» **What you will do**:
Extract from the entries below, exactly as given, only the lines from the line containing "FRONT), (.608, .635))" to the line containing "for name, x", both lines included.

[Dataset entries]
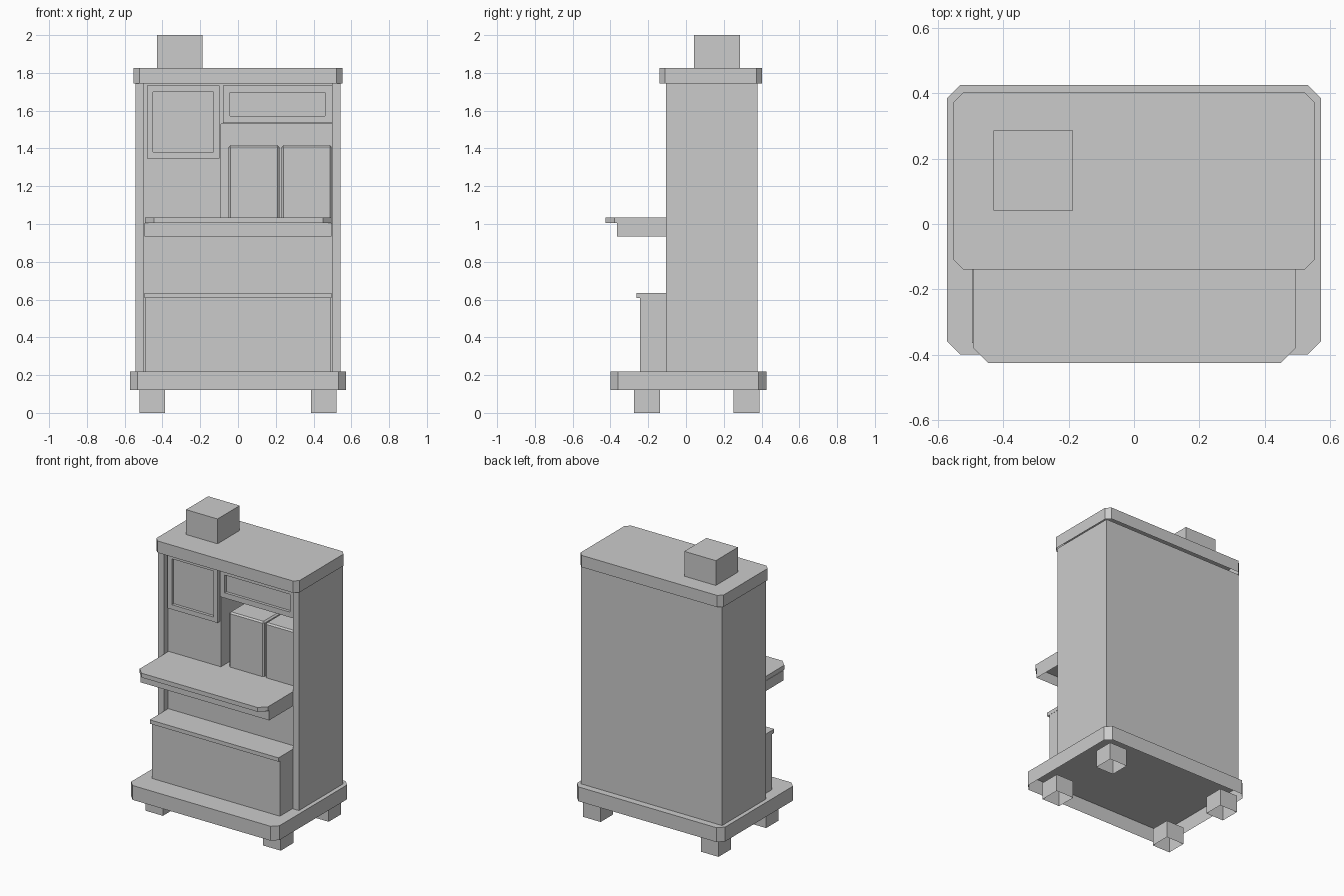
import bpy, bmesh

if "Cube" in bpy.data.objects:
    bpy.data.objects.remove(bpy.data.objects["Cube"])


def mesh_object(name, bm):
    me = bpy.data.meshes.new(name)
    bm.to_mesh(me)
    bm.free()
    ob = bpy.data.objects.new(name, me)
    bpy.context.collection.objects.link(ob)
    return ob


def slab(name, x, y, z, front=0.0, back=0.0, bottom=False):
    """Box from (min, max) ranges, with optional cut corners and open underside."""
    (x0, x1), (y0, y1), (z0, z1) = x, y, z
    pts = []
    for px, py, sx, sy, c in ((x0, y0, 1, 1, front), (x1, y0, -1, 1, front),
                              (x1, y1, -1, -1, back), (x0, y1, 1, -1, back)):
        if c:
            pair = [(px, py + sy * c), (px + sx * c, py)]
            pts += pair if sx == sy else pair[::-1]
        else:
            pts.append((px, py))
    bm = bmesh.new()
    face = bm.faces.new([bm.verts.new((a, b, z0)) for a, b in pts])
    ext = bmesh.ops.extrude_face_region(bm, geom=[face], use_keep_orig=True)
    bmesh.ops.translate(bm, vec=(0, 0, z1 - z0),
                        verts=[v for v in ext["geom"] if isinstance(v, bmesh.types.BMVert)])
    bmesh.ops.recalc_face_normals(bm, faces=bm.faces)
    if not bottom:
        low = [f for f in bm.faces if f.calc_center_median().z < z0 + 1e-5]
        bmesh.ops.delete(bm, geom=low, context='FACES')
    return mesh_object(name, bm)


def framed_panel(name, x, y, z, border, depth):
    """Box whose front face has a raised border around a sunken field."""
    ob = slab(name, x, y, z, bottom=True)
    bm = bmesh.new()
    bm.from_mesh(ob.data)
    front = min(bm.faces, key=lambda f: f.calc_center_median().y)
    bmesh.ops.inset_region(bm, faces=[front], thickness=border, use_even_offset=True)
    ext = bmesh.ops.extrude_discrete_faces(bm, faces=[front])
    bmesh.ops.translate(bm, vec=(0, depth, 0), verts=ext["faces"][0].verts)
    bm.to_mesh(ob.data)
    bm.free()
    return ob


# Base and feet, hollow underneath
slab("base", (-.572, .572), (-.40, .425), (.12, .22), .04, .04)
for side, sx in (("left", -1), ("right", 1)):
    for end, y in (("front", (-.275, -.137)), ("back", (.252, .388))):
        slab(f"{end}_{side}_foot", sorted((sx * .386, sx * .522)), y, (0, .12))
    # Side walls stand proud of the recessed front
    slab(f"{side}_wall", sorted((sx * .498, sx * .543)), (-.105, .378), (.22, 1.745))

# Cabinet core, leaving an open niche at upper right
FRONT = -.06
slab("back_panel", (-.498, .498), (.30, .378), (.22, 1.745))
slab("left_core", (-.498, -.09), (FRONT, .30), (.22, 1.745))
slab("lower_core", (-.09, .498), (FRONT, .30), (.22, 1.005))
slab("upper_core", (-.09, .498), (FRONT, .30), (1.53, 1.745), bottom=True)

# Crown and chimney block
slab("crown", (-.552, .552), (-.14, .403), (1.745, 1.827), .03, .03)
slab("chimney", (-.43, -.187), (.042, .286), (1.827, 2.0))

# Door and drawer fronts
framed_panel("upper_door", (-.483, -.098), (-.085, FRONT), (1.348, 1.733), .033, .02)
framed_panel("upper_drawer", (-.08, .497), (-.085, FRONT), (1.536, 1.733), .037, .02)

# Worktop with its apron
slab("worktop", (-.493, .496), (-.425, .30), (1.005, 1.035), .047)
slab("worktop_apron", (-.496, .496), (-.365, FRONT), (.935, 1.005))

# Lower chest and lid
slab("chest", (-.493, .493), (-.243, FRONT), (.22, .61))
slab("chest_lid", (-.496, .496), (-.263, FRONT), (.608, .635))

# Canisters in the niche, their lower edges sunk into the worktop
for name, x in (("left_canister", (-.05, .22)), ("right_canister", (.23, .496))):
    ob = slab(name, x, (-.03, .25), (1.02, 1.417))
    bev = ob.modifiers.new("edge", "BEVEL")
    bev.width = .01
    bev.segments = 1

» **Answer to the problem**:
slab("chest_lid", (-.496, .496), (-.263, FRONT), (.608, .635))

# Canisters in the niche, their lower edges sunk into the worktop
for name, x in (("left_canister", (-.05, .22)), ("right_canister", (.23, .496))):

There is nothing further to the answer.